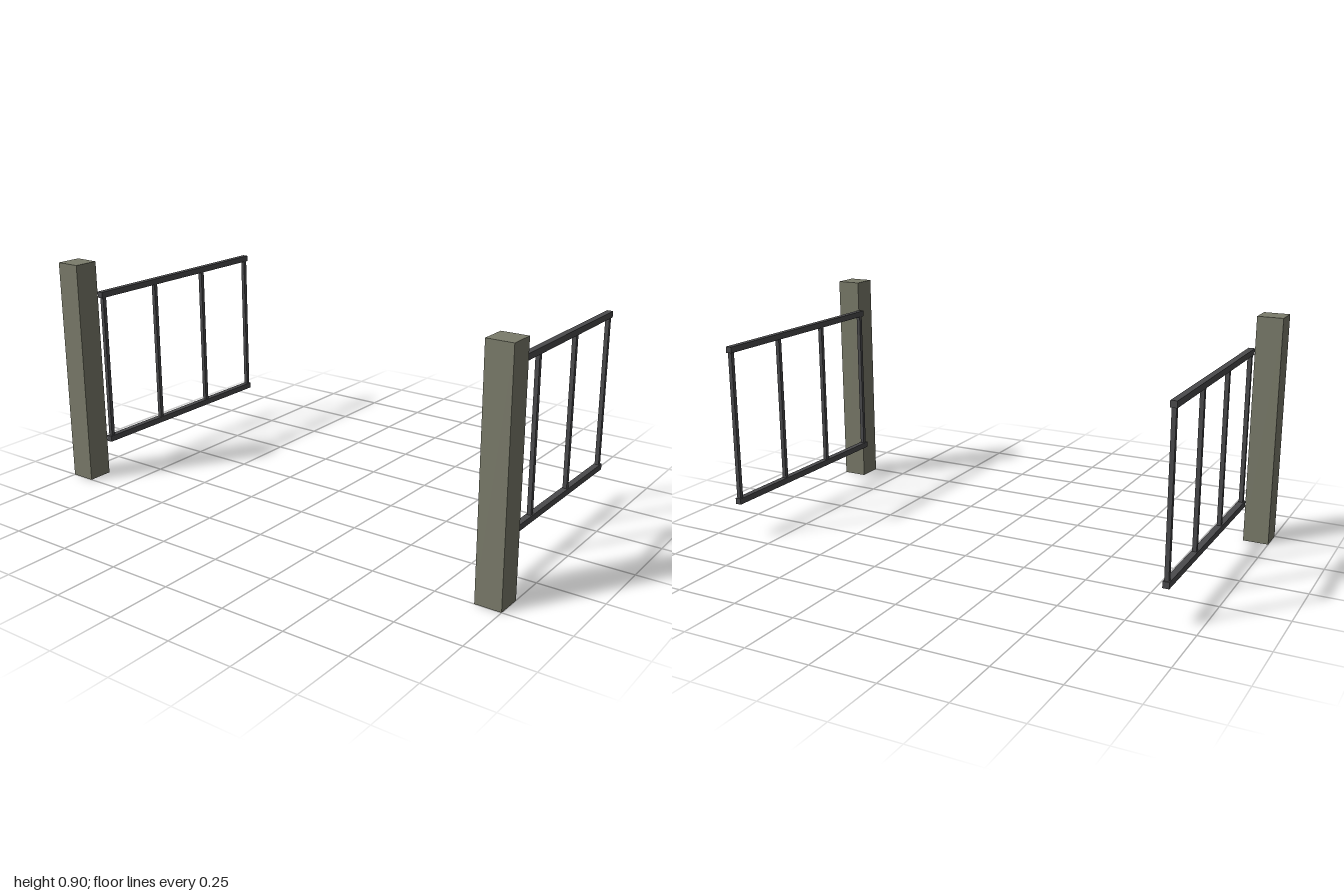
import * as THREE from 'three';

export function createModel() {
  const model = new THREE.Group();
  model.name = 'openGateway';
  const stone = new THREE.MeshStandardMaterial({ color: 0x7b7c6b });
  stone.name = 'stone';
  const iron = new THREE.MeshStandardMaterial({ color: 0x4b4b4d });
  iron.name = 'iron';

  const addBox = (parent, name, material, [w, h, d], [x, y, z]) => {
    const mesh = new THREE.Mesh(new THREE.BoxGeometry(w, h, d), material);
    mesh.name = name;
    mesh.position.set(x, y, z);
    parent.add(mesh);
  };

  for (const [side, s] of [['left', 1], ['right', -1]]) {
    // square gatepost
    addBox(model, side + 'Post', stone, [0.1, 0.9, 0.1], [s * 0.95, 0.45, 0.45]);

    // gate leaf swung open behind the post
    const gate = new THREE.Group();
    gate.name = side + 'Gate';
    gate.position.x = s * 0.8875;
    model.add(gate);
    addBox(gate, 'bottomRail', iron, [0.024, 0.024, 0.9], [0, 0.154, -0.05]);
    addBox(gate, 'topRail', iron, [0.024, 0.024, 0.9], [0, 0.765, -0.05]);
    // upright bars between the rails
    for (let i = 0; i < 4; i++) {
      addBox(gate, 'bar' + (i + 1), iron, [0.016, 0.587, 0.016], [0, 0.4595, 0.383 - i * 0.29]);
    }
  }
  return model;
}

....................

(TO DO)
Your copy must repeat the data word for word and show none of its images.

(REPLY TO THE EXERCISE)
import * as THREE from 'three';

export function createModel() {
  const model = new THREE.Group();
  model.name = 'openGateway';
  const stone = new THREE.MeshStandardMaterial({ color: 0x7b7c6b });
  stone.name = 'stone';
  const iron = new THREE.MeshStandardMaterial({ color: 0x4b4b4d });
  iron.name = 'iron';

  const addBox = (parent, name, material, [w, h, d], [x, y, z]) => {
    const mesh = new THREE.Mesh(new THREE.BoxGeometry(w, h, d), material);
    mesh.name = name;
    mesh.position.set(x, y, z);
    parent.add(mesh);
  };

  for (const [side, s] of [['left', 1], ['right', -1]]) {
    // square gatepost
    addBox(model, side + 'Post', stone, [0.1, 0.9, 0.1], [s * 0.95, 0.45, 0.45]);

    // gate leaf swung open behind the post
    const gate = new THREE.Group();
    gate.name = side + 'Gate';
    gate.position.x = s * 0.8875;
    model.add(gate);
    addBox(gate, 'bottomRail', iron, [0.024, 0.024, 0.9], [0, 0.154, -0.05]);
    addBox(gate, 'topRail', iron, [0.024, 0.024, 0.9], [0, 0.765, -0.05]);
    // upright bars between the rails
    for (let i = 0; i < 4; i++) {
      addBox(gate, 'bar' + (i + 1), iron, [0.016, 0.587, 0.016], [0, 0.4595, 0.383 - i * 0.29]);
    }
  }
  return model;
}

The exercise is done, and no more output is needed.